After the war we moved to Beirut where my father got a job with a firm that imported French cars. His advantage was that he was fluent in French as well as Arabic.
Our house was an old building with a garden, a big water fountain in the middle and an empty chicken coop. I can smell the jasmine across the entrance door to the garden. ( I have planted one outside the door in Wembley – only a few reluctant flowers every year.) The Frangipani was right at the unkempt back and I only realised its wonderful fragrance before we moved. Our mother fought with us to take an interest in the beautiful scented garden and clean it but to no avail…. Her favourite flower was the Souci (Marigold). Souci means worry in French and we the children always commented on how appropriate it was for our always worried mother.
The surprise early on arrival was the big box full of matching crockery – something I had never seen before.

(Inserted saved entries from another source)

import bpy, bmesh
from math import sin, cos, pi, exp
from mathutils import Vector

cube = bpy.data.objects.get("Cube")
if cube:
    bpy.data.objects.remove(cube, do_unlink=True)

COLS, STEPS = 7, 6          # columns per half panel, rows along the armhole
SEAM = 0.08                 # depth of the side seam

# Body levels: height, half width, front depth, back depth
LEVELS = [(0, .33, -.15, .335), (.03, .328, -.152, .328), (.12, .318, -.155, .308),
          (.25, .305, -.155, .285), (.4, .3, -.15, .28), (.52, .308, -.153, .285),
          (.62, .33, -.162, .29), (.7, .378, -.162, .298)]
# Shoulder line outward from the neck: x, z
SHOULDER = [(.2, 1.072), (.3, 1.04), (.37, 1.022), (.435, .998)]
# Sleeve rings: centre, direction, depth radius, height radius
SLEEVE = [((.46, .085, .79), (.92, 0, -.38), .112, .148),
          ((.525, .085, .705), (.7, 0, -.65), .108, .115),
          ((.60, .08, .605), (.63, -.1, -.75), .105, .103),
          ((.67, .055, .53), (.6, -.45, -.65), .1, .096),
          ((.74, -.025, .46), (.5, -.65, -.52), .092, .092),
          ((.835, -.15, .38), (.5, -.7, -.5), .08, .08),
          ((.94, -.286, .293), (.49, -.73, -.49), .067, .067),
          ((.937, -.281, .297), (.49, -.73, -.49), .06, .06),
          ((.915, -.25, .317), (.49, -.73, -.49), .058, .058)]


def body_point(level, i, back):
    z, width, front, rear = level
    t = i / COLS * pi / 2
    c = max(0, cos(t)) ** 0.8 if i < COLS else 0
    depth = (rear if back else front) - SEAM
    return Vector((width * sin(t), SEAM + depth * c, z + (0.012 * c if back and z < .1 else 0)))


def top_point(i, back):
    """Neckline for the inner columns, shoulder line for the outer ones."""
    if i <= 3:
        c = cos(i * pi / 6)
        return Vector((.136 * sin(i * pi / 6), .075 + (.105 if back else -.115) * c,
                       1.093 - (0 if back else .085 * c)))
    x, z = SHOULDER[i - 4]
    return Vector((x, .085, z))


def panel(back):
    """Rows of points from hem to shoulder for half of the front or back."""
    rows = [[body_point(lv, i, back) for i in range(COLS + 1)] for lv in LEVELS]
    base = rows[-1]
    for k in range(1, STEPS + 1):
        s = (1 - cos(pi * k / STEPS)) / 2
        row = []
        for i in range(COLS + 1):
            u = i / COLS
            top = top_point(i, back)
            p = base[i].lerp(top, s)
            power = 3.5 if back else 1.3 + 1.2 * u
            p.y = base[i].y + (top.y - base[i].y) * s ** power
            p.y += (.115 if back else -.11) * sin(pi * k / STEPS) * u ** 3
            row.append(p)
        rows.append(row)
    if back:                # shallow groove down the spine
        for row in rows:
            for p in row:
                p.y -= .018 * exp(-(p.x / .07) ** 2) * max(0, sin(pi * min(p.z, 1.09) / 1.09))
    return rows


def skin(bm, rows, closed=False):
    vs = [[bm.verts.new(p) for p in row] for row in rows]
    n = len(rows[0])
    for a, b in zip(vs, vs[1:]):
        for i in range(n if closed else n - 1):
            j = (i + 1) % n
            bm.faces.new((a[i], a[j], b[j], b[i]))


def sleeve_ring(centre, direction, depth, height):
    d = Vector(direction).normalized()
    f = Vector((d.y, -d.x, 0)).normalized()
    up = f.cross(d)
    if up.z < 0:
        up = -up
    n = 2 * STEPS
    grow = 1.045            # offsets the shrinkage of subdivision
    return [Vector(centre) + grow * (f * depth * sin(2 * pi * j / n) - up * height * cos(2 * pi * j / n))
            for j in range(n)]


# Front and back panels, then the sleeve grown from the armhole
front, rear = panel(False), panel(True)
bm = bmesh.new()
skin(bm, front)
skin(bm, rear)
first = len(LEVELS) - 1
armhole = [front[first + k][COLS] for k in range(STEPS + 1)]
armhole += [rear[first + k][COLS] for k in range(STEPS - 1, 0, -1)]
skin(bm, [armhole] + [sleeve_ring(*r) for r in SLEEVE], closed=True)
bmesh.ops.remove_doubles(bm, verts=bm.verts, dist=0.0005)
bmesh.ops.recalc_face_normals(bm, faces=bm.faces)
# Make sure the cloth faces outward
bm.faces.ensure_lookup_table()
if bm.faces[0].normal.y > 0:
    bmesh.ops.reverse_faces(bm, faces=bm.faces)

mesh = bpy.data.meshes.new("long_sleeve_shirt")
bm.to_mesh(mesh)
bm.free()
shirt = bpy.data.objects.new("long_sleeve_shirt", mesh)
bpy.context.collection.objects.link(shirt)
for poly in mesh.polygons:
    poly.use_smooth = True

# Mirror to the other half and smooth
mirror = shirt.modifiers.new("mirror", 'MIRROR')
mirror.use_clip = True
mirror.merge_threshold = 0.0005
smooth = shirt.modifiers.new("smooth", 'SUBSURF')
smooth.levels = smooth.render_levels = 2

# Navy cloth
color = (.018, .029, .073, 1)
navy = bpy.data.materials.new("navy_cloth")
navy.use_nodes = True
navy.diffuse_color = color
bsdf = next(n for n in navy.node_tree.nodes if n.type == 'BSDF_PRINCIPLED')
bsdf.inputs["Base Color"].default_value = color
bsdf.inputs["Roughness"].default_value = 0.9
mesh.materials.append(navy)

Mum did complain about the waste of money but I remember dancing at seeing such a luxury.
We had no furniture and only one room for me and my brothers. The whole family remembers how my elder brother (Mony aged 14+? at the time) carried and installed a heavy wardrobe in order to separate us from him. Of course I considered this gesture as an insult as I was two years older than my brother. It is in this house that our youngest brother was born.
Mony (Sebastien now) was forced to take me to the seaside when he used to meet his friends. He never allowed me to walk with him, I had to follow him a few steps back. At the seaside he abandonned me. I spent time eyeing the muscly young men training lengths while my brother and friends were playing in the Mediterranean waves.
Our baby brother was born. Mum was not in her bed one night and she appeared in the morning with a big parcel in her arms. My father asked me to babysit one day. I had decided that I would have nothing to do with this baby. My rebellion got me the first and only hard slap. I had escaped to the terrace of the house and my father came and administered the one and only slap that I have ever experienced.
While the boys went to the mixed gender school I was sent to the girls’ school. No way of finding out how long we lived in this beautiful house but surely a few years. I recall it with love.
Thank you for sharing this reminiscence. In this time of non-travel, I am grateful for this glance through a window into another world!
Really enjoying your early memories Rina. Beautifully written. Bon courage judith x